What needs to be done
Give back the records below exactly, every one, with no pictures.

---------- Records to process

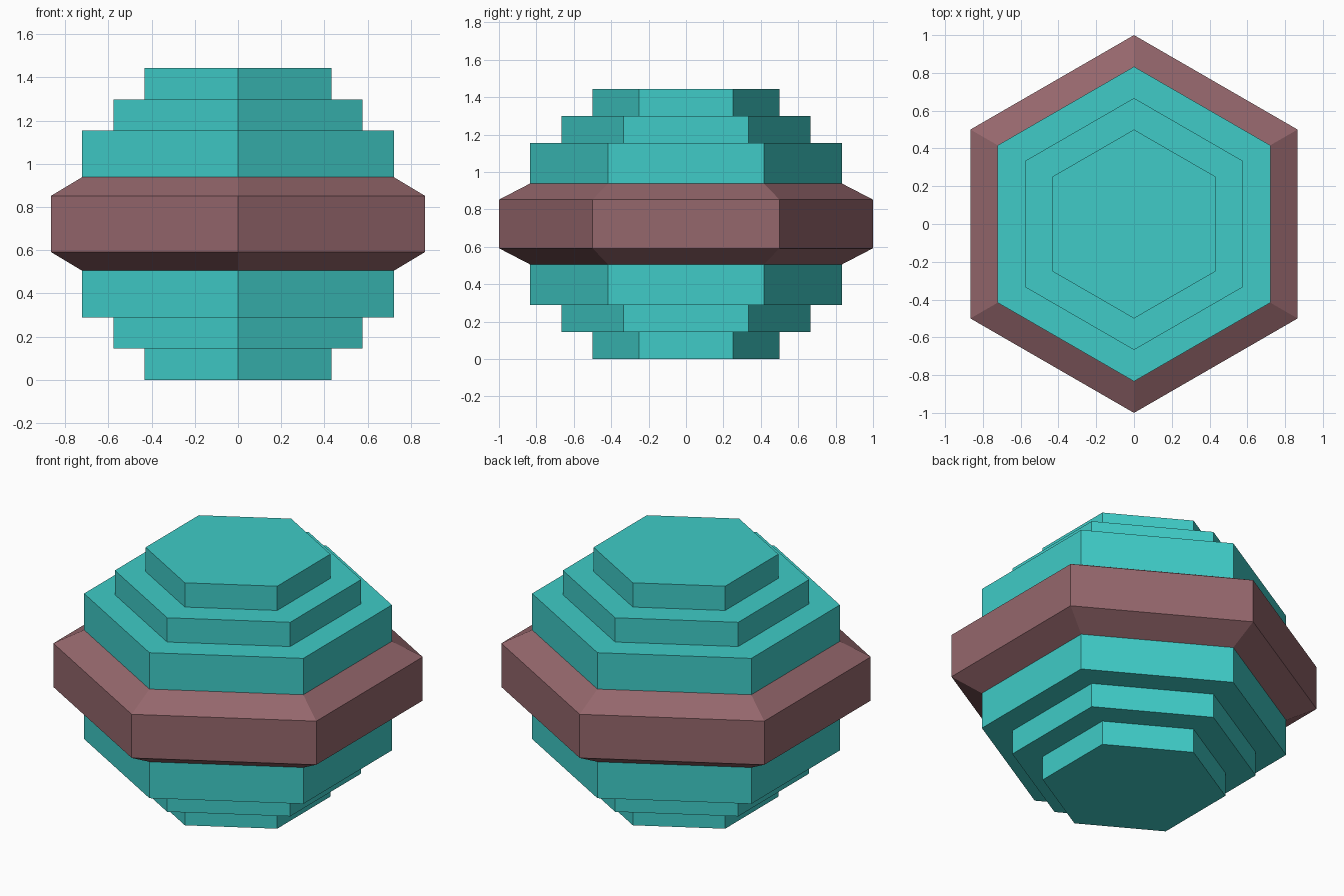
import bpy, bmesh, math

if "Cube" in bpy.data.objects:
    bpy.data.objects.remove(bpy.data.objects["Cube"])

SIDES = 6
MID = 0.7217  # half of the total height


def material(name, color):
    m = bpy.data.materials.new(name)
    m.diffuse_color = (*color, 1.0)
    m.use_nodes = True
    m.node_tree.nodes["Principled BSDF"].inputs["Base Color"].default_value = m.diffuse_color
    return m


def lathe(name, profile, mat, ring=False):
    """Turn an (r, z) profile into a six-sided solid, capped or closed as a ring."""
    bm = bmesh.new()
    loops = []
    for r, z in profile:
        angles = [math.pi / 2 + i * math.tau / SIDES for i in range(SIDES)]
        loops.append([bm.verts.new((r * math.cos(a), r * math.sin(a), z)) for a in angles])
    pairs = list(zip(loops, loops[1:]))
    if ring:
        pairs.append((loops[-1], loops[0]))
    else:
        bm.faces.new(loops[0])
        bm.faces.new(loops[-1])
    for lo, hi in pairs:
        for i in range(SIDES):
            j = (i + 1) % SIDES
            bm.faces.new((lo[i], lo[j], hi[j], hi[i]))
    bmesh.ops.recalc_face_normals(bm, faces=bm.faces[:])
    mesh = bpy.data.meshes.new(name)
    bm.to_mesh(mesh)
    bm.free()
    mesh.materials.append(mat)
    obj = bpy.data.objects.new(name, mesh)
    bpy.context.collection.objects.link(obj)
    return obj


def mirrored(half):
    """Complete a lower-half profile by reflecting it about mid height."""
    return half + [(r, 2 * MID - z) for r, z in reversed(half)]


teal = material("teal", (0.05, 0.60, 0.57))
mauve = material("mauve", (0.30, 0.135, 0.15))

# Stepped core, three tiers below and above the middle
steps = [(0.5, 0.0), (0.5, 0.1443), (0.6667, 0.1443), (0.6667, 0.2887), (0.8333, 0.2887)]
lathe("stepped_core", mirrored(steps), teal)

# Chamfered band around the middle, its inner wall hidden in the core
band = [(0.80, 0.5052), (0.8333, 0.5052), (1.0, 0.5918)]
lathe("middle_band", mirrored(band), mauve, ring=True)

--------------------

Result
import bpy, bmesh, math

if "Cube" in bpy.data.objects:
    bpy.data.objects.remove(bpy.data.objects["Cube"])

SIDES = 6
MID = 0.7217  # half of the total height


def material(name, color):
    m = bpy.data.materials.new(name)
    m.diffuse_color = (*color, 1.0)
    m.use_nodes = True
    m.node_tree.nodes["Principled BSDF"].inputs["Base Color"].default_value = m.diffuse_color
    return m


def lathe(name, profile, mat, ring=False):
    """Turn an (r, z) profile into a six-sided solid, capped or closed as a ring."""
    bm = bmesh.new()
    loops = []
    for r, z in profile:
        angles = [math.pi / 2 + i * math.tau / SIDES for i in range(SIDES)]
        loops.append([bm.verts.new((r * math.cos(a), r * math.sin(a), z)) for a in angles])
    pairs = list(zip(loops, loops[1:]))
    if ring:
        pairs.append((loops[-1], loops[0]))
    else:
        bm.faces.new(loops[0])
        bm.faces.new(loops[-1])
    for lo, hi in pairs:
        for i in range(SIDES):
            j = (i + 1) % SIDES
            bm.faces.new((lo[i], lo[j], hi[j], hi[i]))
    bmesh.ops.recalc_face_normals(bm, faces=bm.faces[:])
    mesh = bpy.data.meshes.new(name)
    bm.to_mesh(mesh)
    bm.free()
    mesh.materials.append(mat)
    obj = bpy.data.objects.new(name, mesh)
    bpy.context.collection.objects.link(obj)
    return obj


def mirrored(half):
    """Complete a lower-half profile by reflecting it about mid height."""
    return half + [(r, 2 * MID - z) for r, z in reversed(half)]


teal = material("teal", (0.05, 0.60, 0.57))
mauve = material("mauve", (0.30, 0.135, 0.15))

# Stepped core, three tiers below and above the middle
steps = [(0.5, 0.0), (0.5, 0.1443), (0.6667, 0.1443), (0.6667, 0.2887), (0.8333, 0.2887)]
lathe("stepped_core", mirrored(steps), teal)

# Chamfered band around the middle, its inner wall hidden in the core
band = [(0.80, 0.5052), (0.8333, 0.5052), (1.0, 0.5918)]
lathe("middle_band", mirrored(band), mauve, ring=True)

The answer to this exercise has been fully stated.